It is then that Croma approached analystics startup Infinite Analytics whose recommendation engine got implemented in a month and delivered immediate results. Post Diwali, one-fourth of the online revenues came because of this technology. “These are really powerful insights,” said Joshi of Infiniti Retail whose orders with recommendations have accounted for about one-third of overall orders.
“We are taking away the business from large traditional players,” said Akash Bhatia, who co-founded Infinite Analytics two years ago along with his classmate at MIT, Purushotham Botla.
Bhatia and Botla converted a classroom project at MIT into a big data technology startup after being mentored by the World Wide Web inventor Tim BernersLee. It has bagged clients like Future Group, publisher of women’s fiction Harlequin and online retailer Trendin.com, part of Indian multinational Aditya Birla Group.

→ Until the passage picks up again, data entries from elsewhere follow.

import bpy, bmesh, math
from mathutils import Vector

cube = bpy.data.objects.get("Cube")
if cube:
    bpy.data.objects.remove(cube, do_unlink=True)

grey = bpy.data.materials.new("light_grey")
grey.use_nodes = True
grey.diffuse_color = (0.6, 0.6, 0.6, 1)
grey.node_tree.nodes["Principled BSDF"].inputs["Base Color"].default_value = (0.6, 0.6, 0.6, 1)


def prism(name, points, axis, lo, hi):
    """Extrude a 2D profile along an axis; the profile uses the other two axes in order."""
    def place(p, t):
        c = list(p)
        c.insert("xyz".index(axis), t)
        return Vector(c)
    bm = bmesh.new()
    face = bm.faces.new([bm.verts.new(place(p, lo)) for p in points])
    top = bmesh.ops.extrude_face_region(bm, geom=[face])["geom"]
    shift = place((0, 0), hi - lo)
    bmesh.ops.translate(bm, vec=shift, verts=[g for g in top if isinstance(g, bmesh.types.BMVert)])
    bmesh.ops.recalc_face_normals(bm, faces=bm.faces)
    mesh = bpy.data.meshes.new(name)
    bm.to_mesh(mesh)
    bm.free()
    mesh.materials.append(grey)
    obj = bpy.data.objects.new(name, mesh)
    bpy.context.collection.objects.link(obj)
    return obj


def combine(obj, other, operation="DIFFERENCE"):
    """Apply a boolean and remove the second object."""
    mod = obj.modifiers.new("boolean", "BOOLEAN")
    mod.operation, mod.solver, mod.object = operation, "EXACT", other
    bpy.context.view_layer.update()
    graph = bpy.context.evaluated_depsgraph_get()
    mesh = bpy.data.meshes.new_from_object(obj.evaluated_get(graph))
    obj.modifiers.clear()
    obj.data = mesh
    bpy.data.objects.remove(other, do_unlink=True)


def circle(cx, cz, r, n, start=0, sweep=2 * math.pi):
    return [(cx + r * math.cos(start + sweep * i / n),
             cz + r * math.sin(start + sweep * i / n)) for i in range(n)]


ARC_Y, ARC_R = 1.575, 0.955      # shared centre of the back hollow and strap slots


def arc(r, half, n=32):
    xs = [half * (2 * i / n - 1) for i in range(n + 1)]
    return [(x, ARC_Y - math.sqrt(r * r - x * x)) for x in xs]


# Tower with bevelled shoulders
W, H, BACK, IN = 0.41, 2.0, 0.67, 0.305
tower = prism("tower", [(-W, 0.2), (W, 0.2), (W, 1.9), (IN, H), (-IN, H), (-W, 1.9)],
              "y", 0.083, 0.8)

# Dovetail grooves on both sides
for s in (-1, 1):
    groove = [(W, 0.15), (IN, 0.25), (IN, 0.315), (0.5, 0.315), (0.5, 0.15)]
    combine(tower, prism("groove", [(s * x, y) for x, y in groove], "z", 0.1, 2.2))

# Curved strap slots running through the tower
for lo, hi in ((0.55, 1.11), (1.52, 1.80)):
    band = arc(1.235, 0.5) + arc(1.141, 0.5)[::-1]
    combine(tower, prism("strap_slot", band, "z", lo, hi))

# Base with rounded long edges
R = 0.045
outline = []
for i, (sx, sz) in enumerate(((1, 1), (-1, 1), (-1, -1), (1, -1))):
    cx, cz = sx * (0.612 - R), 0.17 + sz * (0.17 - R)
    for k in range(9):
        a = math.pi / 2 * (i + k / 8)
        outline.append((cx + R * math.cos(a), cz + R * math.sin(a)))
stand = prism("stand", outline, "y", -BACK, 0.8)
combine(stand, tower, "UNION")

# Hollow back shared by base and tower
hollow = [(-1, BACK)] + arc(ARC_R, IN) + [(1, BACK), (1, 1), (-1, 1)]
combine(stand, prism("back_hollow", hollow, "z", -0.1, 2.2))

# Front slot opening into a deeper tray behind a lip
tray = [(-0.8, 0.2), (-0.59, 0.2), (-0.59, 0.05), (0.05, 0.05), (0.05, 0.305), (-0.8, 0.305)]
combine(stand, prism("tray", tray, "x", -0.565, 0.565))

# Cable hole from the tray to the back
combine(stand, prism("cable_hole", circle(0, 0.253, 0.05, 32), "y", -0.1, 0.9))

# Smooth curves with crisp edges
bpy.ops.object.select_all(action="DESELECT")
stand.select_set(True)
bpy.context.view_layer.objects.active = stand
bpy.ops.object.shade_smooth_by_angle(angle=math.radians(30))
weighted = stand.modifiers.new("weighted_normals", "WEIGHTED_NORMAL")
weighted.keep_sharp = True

Startups like Xurmo Technologies — founded by IIT Madras alumnus Sridhar Gopalakrishnan — is helping US-based Fishbowl, which provides analytics solutions for restaurant chains, to reduce product development time. The platform helps Fishbowl learn the behavioural habits of customers at restaurants and predict insights like where the chain should open their next store. “Xurmo’s ability to manage big data and library of machine learning algorithms lets us focus on rapidly building and deploying analytics apps for our customers,” says Dev Ganesan, CEO of Fishbowl.
Another young firm, iCreate, is providing real-time business intelligence and analytics to multinational banks like Bank of America and The Saudi Investment Bank.
The growth of these young firms is pushing traditional tech players to start engaging with these startups as new big data innovations become strategic for their clients.
IBM is partnering with 100 startups across India as it looks to tap innovations in areas like big data analytics. “We have realized that we cannot solve these problems by ourselves. It is about coming out with innovative technologies very quickly and you can’t take your own sweet time,” says Karthik Padmanabhan, ecosystem development leader for IBM in India & South Asia.
For example, Big Blue is now partnering with the Thiruvananthapuram-based startup Senzit that uses data analytics to speed up the criminal justice system by capturing and archiving live events from crime scenes. It is also is working with Algo Engines, which brings efficiency in wind turbines and solar plants for GE and Suzlon by analyzing sensor data.
“We are witnessing another wave in the big data industry led by these Indian startups. They have developed self-customizable decision tools. You can use them anywhere, whether you are in Bellary or Belgium,” says Sharma of iSpirt. “The era of bespoke decision systems is over,” he pointed out.